↓↓↓
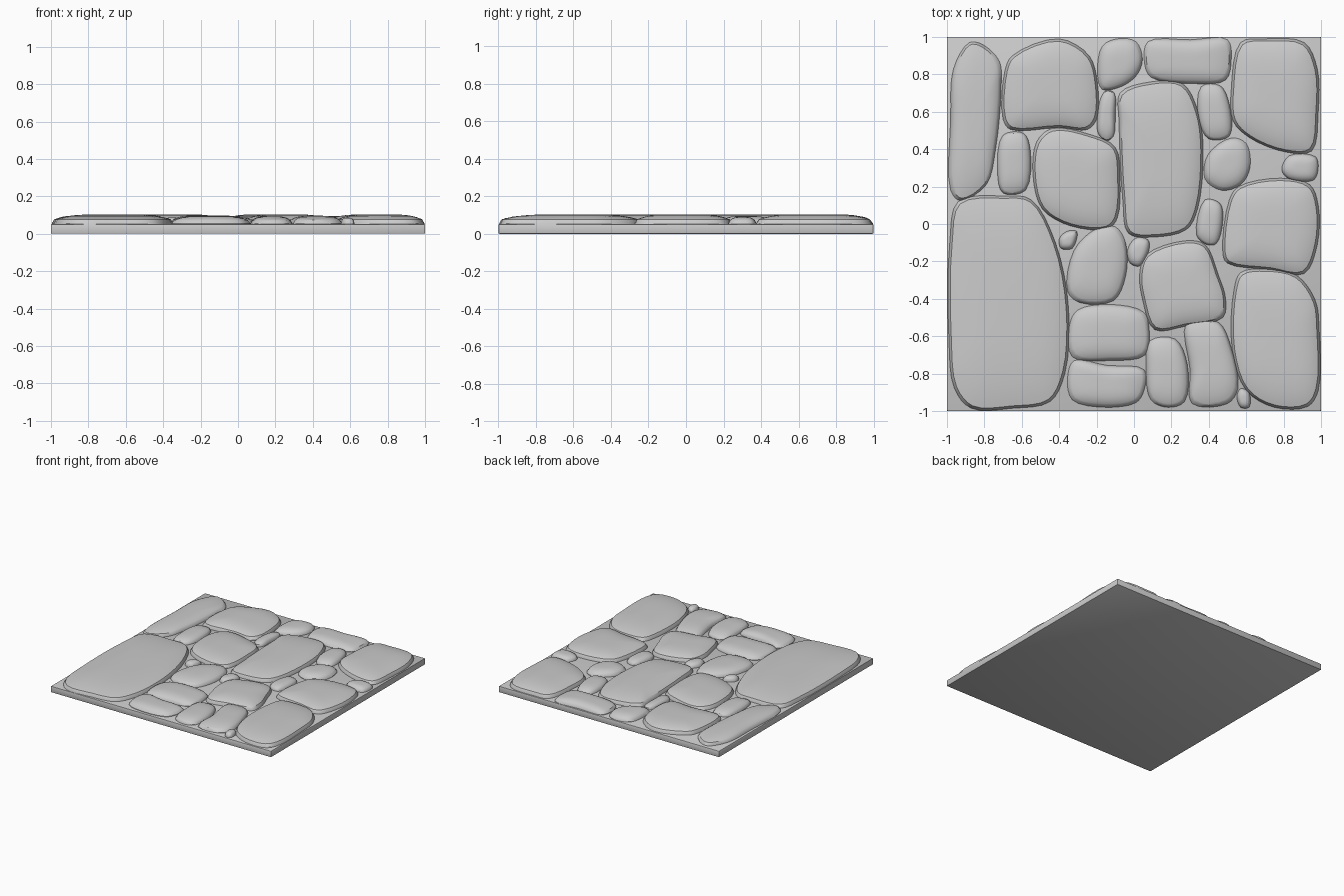
import bpy, bmesh
from mathutils import Vector


def smooth_loop(pts, steps=4):
    """Closed centripetal-style smooth curve through the outline points."""
    p = [Vector(q) for q in pts]
    n, out = len(p), []
    for i in range(n):
        a, b, c, d = p[i - 1], p[i], p[(i + 1) % n], p[(i + 2) % n]
        ab, bc, cd = [max((v - u).length, 1e-4) ** 0.5
                      for u, v in ((a, b), (b, c), (c, d))]
        m1 = (c - b) + bc * ((b - a) / ab - (c - a) / (ab + bc))
        m2 = (c - b) + bc * ((d - c) / cd - (d - b) / (bc + cd))
        for s in range(steps):
            t = s / steps
            out.append(b * (2*t**3 - 3*t**2 + 1) + m1 * (t**3 - 2*t**2 + t)
                       + c * (3*t**2 - 2*t**3) + m2 * (t**3 - t**2))
    return out


def finish(bm, name):
    bmesh.ops.recalc_face_normals(bm, faces=bm.faces)
    me = bpy.data.meshes.new(name)
    bm.to_mesh(me)
    bm.free()
    ob = bpy.data.objects.new(name, me)
    bpy.context.collection.objects.link(ob)
    bpy.ops.object.select_all(action='DESELECT')
    ob.select_set(True)
    bpy.context.view_layer.objects.active = ob
    bpy.ops.object.shade_smooth_by_angle(angle=0.6)
    return ob


def stone(name, *pts):
    """Steep wall, then a flattened dome over a smoothed outline."""
    loop = smooth_loop(pts)
    xs, ys = [v.x for v in loop], [v.y for v in loop]
    cx, cy = (min(xs) + max(xs)) / 2, (min(ys) + max(ys)) / 2
    hx, hy = (max(xs) - min(xs)) / 2, (max(ys) - min(ys)) / 2
    small = min(hx, hy)
    rim = 0.066 + 0.011 * min(1, small / 0.2)
    top = 0.082 + 0.022 * min(1, small / 0.22)
    inset = min(0.013, small * 0.1)
    rings = [(0, 1, 0.045), (0, 1, 0.055), (inset, 1, rim)]
    for s in (0.95, 0.88, 0.78, 0.62, 0.4, 0.18):
        rings.append((inset, s, rim + (top - rim) * (1 - s ** 4)))
    bm = bmesh.new()
    prev = None
    for ins, s, z in rings:
        kx, ky = s * (1 - ins / hx), s * (1 - ins / hy)
        ring = [bm.verts.new((cx + (v.x - cx) * kx, cy + (v.y - cy) * ky, z))
                for v in loop]
        if prev:
            for i in range(len(ring)):
                j = (i + 1) % len(ring)
                bm.faces.new((prev[i], prev[j], ring[j], ring[i]))
        else:
            bm.faces.new(ring[::-1])
        prev = ring
    bm.faces.new(prev)
    finish(bm, name)


# Base slab with slightly softened edges
bm = bmesh.new()
bmesh.ops.create_cube(bm, size=1)
for v in bm.verts:
    v.co = (v.co.x * 2, v.co.y * 2, (v.co.z + 0.5) * 0.051)
bmesh.ops.bevel(bm, geom=bm.edges[:], offset=0.005, segments=2,
                profile=0.5, affect='EDGES')
finish(bm, "base_slab")

# Back row of stones
stone("stone_back_left", (-.88, .97), (-.81, .96), (-.72, .87), (-.71, .74), (-.74, .40),
      (-.79, .21), (-.93, .125), (-.98, .18), (-.98, .56), (-.965, .83))
stone("stone_back_a", (-.4, .99), (-.24, .9), (-.195, .75), (-.2, .56), (-.25, .505),
      (-.4, .515), (-.66, .505), (-.7, .56), (-.69, .82), (-.65, .9))
stone("stone_back_b", (-.09, .99), (.01, .975), (.045, .88), (.01, .79),
      (-.08, .73), (-.17, .72), (-.195, .8), (-.17, .95))
stone("stone_back_c", (.075, .975), (.3, .985), (.5, .985), (.52, .88),
      (.49, .77), (.33, .75), (.09, .785), (.055, .87))
stone("stone_back_right", (.57, .97), (.7, .99), (.91, .97), (.98, .83), (.985, .6),
      (.95, .39), (.81, .385), (.62, .46), (.53, .55), (.52, .72))

# Upper middle stones
stone("sliver_back", (-.145, .715), (-.105, .7), (-.1, .58), (-.11, .47),
      (-.145, .445), (-.19, .48), (-.195, .58), (-.175, .68))
stone("stone_centre", (.09, .76), (.26, .75), (.34, .61), (.37, .4), (.34, .08), (.28, -.03),
      (.1, -.07), (-.03, -.05), (-.06, .13), (-.08, .55), (-.075, .7))
stone("stone_upper_right_a", (.36, .735), (.46, .74), (.51, .64), (.51, .47),
      (.4, .455), (.345, .56))
stone("stone_upper_right_b", (.52, .46), (.6, .43), (.62, .3), (.57, .21),
      (.47, .18), (.38, .24), (.395, .37))
stone("stone_right_small", (.83, .365), (.97, .36), (.985, .3), (.96, .235),
      (.83, .24), (.79, .29))
stone("stone_right_mid", (.78, .245), (.94, .21), (.985, .1), (.98, -.11), (.91, -.265),
      (.73, -.245), (.5, -.21), (.475, -.16), (.51, .13), (.56, .2))
stone("stone_left_small", (-.7, .475), (-.59, .485), (-.555, .4), (-.58, .18),
      (-.7, .165), (-.73, .28))
stone("stone_left_mid", (-.44, .51), (-.24, .48), (-.1, .41), (-.075, .25), (-.09, .03),
      (-.14, -.025), (-.34, -.01), (-.49, .08), (-.54, .26), (-.52, .44))
stone("stone_wedge", (.38, .13), (.46, .11), (.475, .02), (.44, -.105),
      (.39, -.11), (.335, -.06))

# Large left stone and lower middle stones
stone("stone_front_left", (-.94, .12), (-.7, .15), (-.55, .13), (-.42, -.1), (-.35, -.45),
      (-.37, -.8), (-.45, -.95), (-.65, -.985), (-.87, -.985), (-.96, -.88),
      (-.99, -.6), (-.985, -.1))
stone("pebble_left", (-.36, -.04), (-.305, -.04), (-.33, -.13), (-.39, -.13), (-.4, -.08))
stone("stone_lower_a", (-.2, -.025), (-.1, -.015), (-.045, -.1), (-.045, -.28),
      (-.11, -.41), (-.29, -.42), (-.355, -.36), (-.32, -.14))
stone("pebble_centre", (.01, -.075), (.075, -.085), (.08, -.14), (.03, -.225),
      (-.02, -.21), (-.035, -.14))
stone("stone_lower_b", (.27, -.09), (.38, -.11), (.45, -.27), (.49, -.4), (.475, -.5),
      (.28, -.545), (.11, -.565), (.045, -.4), (.03, -.27), (.065, -.165))

# Front row of stones
stone("stone_front_right", (.7, -.24), (.87, -.275), (.97, -.41), (.99, -.57), (.985, -.89),
      (.93, -.975), (.75, -.98), (.6, -.89), (.525, -.67), (.535, -.35), (.57, -.26))
stone("stone_front_a", (-.13, -.43), (.05, -.47), (.08, -.55), (.06, -.7),
      (-.13, -.73), (-.33, -.71), (-.345, -.54), (-.3, -.46))
stone("stone_front_b", (-.32, -.73), (-.15, -.755), (.055, -.78), (.05, -.9),
      (.01, -.955), (-.15, -.98), (-.33, -.94), (-.355, -.82))
stone("stone_front_c", (.085, -.625), (.22, -.615), (.285, -.75), (.27, -.95),
      (.18, -.98), (.09, -.94), (.065, -.78))
stone("stone_front_d", (.28, -.53), (.45, -.525), (.52, -.66), (.555, -.88),
      (.5, -.96), (.31, -.96), (.3, -.78))
stone("pebble_front", (.57, -.88), (.615, -.9), (.615, -.98), (.57, -.98), (.55, -.92))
↑↑↑
→ Problem to work on:
All that is needed is the exact run of lines above from the line containing "bm.faces.new(ring[::-1])" through the line containing "(-.4, .515), (-.66, .505), (-.7, .56), (-.69, .82), (-.65, .9))", both of them included.

→ Problem solution:
            bm.faces.new(ring[::-1])
        prev = ring
    bm.faces.new(prev)
    finish(bm, name)


# Base slab with slightly softened edges
bm = bmesh.new()
bmesh.ops.create_cube(bm, size=1)
for v in bm.verts:
    v.co = (v.co.x * 2, v.co.y * 2, (v.co.z + 0.5) * 0.051)
bmesh.ops.bevel(bm, geom=bm.edges[:], offset=0.005, segments=2,
                profile=0.5, affect='EDGES')
finish(bm, "base_slab")

# Back row of stones
stone("stone_back_left", (-.88, .97), (-.81, .96), (-.72, .87), (-.71, .74), (-.74, .40),
      (-.79, .21), (-.93, .125), (-.98, .18), (-.98, .56), (-.965, .83))
stone("stone_back_a", (-.4, .99), (-.24, .9), (-.195, .75), (-.2, .56), (-.25, .505),
      (-.4, .515), (-.66, .505), (-.7, .56), (-.69, .82), (-.65, .9))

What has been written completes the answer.